There are a couple of lesbian strippers – One being a top heavy b-movie actress Nikki Fritz with an unattractive nose-chain piercing and her delicate flower Ann Marie Holden who is forced to dance for Nell at gun point. R.A. Mihailoff (Leatherface in the third Texas Chainsaw Massacre film) plays our biker bartender who goes by the name “Little.” The credits claim Linnea Quigley played a waitress but I do not recall seeing her so I wonder if this is even true? Quigley already ‘made her place’ in the entertainment industry years ago with bigger roles so I don’t know why she would pop in as an uncredited waitress. Oh and there are the two corrupt cops with a cocaine habit who eventually join in on the fun. The characters in Stripteaser are all over the place.
Stripteaser is far from a masterpiece. Maybe it only deserves two stars but I’m giving it extra points due to Maria Ford’s dance in a wedding gown and red high tops.

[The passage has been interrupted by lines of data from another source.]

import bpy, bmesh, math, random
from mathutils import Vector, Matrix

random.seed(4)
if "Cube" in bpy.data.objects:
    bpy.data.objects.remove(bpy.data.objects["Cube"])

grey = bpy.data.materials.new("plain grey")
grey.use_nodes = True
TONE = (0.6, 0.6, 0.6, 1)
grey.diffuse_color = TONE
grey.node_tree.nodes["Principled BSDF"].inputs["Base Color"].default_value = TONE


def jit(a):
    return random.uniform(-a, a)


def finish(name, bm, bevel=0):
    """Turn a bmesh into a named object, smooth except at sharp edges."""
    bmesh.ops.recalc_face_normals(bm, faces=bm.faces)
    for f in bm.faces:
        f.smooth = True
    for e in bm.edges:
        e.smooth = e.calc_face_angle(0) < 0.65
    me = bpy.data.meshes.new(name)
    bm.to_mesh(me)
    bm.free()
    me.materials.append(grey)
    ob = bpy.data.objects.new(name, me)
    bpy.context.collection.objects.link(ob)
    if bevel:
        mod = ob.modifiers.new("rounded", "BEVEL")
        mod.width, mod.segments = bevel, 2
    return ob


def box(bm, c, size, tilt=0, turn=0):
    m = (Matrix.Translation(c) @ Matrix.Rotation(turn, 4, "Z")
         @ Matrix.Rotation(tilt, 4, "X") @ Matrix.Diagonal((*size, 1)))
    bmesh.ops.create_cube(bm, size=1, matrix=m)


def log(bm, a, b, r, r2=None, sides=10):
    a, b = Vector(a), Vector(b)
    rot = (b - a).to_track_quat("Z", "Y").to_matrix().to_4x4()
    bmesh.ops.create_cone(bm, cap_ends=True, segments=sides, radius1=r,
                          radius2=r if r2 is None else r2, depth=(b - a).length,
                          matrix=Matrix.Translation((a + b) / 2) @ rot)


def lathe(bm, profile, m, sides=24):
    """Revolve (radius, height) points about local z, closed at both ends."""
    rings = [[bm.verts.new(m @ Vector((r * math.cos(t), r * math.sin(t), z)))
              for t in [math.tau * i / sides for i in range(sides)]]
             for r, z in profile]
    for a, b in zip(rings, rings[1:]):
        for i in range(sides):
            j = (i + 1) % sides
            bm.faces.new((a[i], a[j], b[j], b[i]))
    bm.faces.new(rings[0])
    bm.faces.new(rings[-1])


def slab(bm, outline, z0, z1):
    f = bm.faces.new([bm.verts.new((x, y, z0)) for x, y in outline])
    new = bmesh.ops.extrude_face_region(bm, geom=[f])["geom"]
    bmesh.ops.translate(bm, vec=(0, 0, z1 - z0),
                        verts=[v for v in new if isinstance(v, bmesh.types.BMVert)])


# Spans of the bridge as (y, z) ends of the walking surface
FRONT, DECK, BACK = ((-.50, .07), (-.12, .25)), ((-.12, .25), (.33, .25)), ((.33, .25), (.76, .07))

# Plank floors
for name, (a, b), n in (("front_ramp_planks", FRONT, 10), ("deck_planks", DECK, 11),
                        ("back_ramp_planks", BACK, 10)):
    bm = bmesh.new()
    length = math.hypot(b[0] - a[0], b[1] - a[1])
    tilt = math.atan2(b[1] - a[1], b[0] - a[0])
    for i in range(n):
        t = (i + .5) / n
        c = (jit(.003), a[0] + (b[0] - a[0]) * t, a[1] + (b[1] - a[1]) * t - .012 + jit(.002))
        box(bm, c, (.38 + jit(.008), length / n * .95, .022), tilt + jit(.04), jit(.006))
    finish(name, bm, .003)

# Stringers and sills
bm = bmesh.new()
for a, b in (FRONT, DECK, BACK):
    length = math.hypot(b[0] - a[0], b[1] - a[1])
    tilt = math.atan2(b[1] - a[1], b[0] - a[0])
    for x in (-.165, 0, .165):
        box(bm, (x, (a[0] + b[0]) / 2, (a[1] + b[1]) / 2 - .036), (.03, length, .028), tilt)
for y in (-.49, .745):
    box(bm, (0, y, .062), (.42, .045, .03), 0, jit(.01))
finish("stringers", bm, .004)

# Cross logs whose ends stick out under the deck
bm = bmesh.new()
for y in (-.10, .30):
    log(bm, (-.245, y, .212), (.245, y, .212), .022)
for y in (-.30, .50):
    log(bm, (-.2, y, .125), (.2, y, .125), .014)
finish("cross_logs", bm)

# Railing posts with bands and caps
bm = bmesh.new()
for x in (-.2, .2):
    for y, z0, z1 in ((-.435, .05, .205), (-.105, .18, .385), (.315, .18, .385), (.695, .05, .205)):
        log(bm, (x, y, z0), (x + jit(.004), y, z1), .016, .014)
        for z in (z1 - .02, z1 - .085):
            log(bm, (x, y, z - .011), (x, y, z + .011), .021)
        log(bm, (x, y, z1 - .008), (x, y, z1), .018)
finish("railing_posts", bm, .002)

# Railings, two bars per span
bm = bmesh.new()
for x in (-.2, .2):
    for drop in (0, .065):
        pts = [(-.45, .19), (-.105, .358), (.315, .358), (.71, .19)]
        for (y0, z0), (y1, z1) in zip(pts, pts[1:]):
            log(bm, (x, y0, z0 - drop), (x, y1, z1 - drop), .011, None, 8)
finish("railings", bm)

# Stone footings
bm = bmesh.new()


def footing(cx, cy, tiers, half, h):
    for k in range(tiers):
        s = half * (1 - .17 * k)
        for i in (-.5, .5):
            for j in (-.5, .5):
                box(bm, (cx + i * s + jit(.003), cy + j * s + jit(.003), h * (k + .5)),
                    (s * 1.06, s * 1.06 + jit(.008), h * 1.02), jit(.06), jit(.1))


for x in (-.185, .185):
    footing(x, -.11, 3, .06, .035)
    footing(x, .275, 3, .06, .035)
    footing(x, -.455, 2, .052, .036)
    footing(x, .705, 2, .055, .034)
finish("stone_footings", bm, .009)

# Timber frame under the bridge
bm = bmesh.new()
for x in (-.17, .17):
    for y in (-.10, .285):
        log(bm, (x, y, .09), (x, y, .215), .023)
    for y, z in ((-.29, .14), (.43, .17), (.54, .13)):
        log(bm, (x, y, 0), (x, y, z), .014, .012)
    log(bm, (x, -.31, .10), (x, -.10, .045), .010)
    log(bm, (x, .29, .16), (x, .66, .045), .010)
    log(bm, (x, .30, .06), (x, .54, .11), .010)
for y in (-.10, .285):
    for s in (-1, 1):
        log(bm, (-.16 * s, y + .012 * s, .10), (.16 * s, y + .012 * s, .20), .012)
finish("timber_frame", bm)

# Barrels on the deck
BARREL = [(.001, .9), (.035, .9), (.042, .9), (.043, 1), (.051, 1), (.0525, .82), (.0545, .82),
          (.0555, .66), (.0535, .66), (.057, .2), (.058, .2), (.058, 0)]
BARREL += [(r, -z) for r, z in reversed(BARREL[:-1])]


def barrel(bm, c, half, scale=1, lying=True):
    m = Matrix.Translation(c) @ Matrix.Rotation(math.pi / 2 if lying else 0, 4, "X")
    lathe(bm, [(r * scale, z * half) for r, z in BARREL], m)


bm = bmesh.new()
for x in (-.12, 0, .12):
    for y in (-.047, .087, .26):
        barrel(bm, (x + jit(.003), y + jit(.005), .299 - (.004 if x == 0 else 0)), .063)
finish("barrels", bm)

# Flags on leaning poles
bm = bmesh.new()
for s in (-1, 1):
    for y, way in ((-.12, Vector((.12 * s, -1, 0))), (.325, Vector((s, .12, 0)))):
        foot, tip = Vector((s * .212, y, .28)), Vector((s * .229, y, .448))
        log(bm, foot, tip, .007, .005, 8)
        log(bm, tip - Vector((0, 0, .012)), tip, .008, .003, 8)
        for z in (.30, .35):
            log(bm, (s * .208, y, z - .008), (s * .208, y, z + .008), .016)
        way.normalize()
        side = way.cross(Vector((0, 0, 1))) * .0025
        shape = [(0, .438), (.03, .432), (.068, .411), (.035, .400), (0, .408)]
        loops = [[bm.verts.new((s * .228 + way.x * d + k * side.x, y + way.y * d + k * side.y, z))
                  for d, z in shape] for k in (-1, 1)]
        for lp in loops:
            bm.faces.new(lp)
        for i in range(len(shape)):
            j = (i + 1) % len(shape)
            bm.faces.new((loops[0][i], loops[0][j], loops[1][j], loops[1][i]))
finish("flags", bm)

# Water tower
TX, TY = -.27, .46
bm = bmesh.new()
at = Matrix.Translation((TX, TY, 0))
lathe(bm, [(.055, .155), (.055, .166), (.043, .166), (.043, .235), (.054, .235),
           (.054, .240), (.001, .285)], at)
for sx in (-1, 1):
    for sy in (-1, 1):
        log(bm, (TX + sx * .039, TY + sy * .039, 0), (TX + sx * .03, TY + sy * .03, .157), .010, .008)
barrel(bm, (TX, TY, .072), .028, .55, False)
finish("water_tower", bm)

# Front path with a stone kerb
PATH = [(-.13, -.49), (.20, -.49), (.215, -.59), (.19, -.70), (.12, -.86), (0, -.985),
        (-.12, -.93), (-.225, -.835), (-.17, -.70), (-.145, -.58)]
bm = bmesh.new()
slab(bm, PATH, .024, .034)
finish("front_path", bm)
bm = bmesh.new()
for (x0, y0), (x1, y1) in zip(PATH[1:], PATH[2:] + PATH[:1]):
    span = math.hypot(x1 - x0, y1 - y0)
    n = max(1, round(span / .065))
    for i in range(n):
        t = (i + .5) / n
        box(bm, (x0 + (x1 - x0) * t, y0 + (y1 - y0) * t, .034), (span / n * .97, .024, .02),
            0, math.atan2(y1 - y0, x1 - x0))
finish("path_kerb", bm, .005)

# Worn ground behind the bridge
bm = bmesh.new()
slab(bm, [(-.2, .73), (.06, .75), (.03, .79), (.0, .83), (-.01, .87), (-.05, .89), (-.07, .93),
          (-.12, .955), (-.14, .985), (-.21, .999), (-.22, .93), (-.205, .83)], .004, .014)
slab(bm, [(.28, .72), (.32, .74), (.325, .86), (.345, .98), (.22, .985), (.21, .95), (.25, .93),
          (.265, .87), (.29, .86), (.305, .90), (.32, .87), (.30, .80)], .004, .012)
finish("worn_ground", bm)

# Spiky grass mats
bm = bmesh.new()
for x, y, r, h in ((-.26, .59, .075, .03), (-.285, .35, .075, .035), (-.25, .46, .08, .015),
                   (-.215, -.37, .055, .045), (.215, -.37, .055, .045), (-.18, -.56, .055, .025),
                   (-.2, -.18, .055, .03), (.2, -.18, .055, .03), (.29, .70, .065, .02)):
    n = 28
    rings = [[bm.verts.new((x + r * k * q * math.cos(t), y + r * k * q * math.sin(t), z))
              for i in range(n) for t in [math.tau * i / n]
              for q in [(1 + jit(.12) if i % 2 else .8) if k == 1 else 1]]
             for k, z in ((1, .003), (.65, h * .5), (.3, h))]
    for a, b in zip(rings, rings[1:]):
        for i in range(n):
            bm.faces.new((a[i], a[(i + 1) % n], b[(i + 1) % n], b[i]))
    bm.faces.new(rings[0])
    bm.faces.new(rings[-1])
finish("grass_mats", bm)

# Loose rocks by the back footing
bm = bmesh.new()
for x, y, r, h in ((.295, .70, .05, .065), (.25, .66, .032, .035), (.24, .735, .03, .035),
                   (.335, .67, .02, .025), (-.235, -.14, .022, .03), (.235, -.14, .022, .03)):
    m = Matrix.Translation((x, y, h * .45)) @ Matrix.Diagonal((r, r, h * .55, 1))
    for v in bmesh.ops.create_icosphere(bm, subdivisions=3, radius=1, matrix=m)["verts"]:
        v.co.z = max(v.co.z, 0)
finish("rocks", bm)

If you’re going to have a go at either of these films but you find yourself submissive to time wastage, at least give it a chance for Maria Ford and Rick Dean’s performances.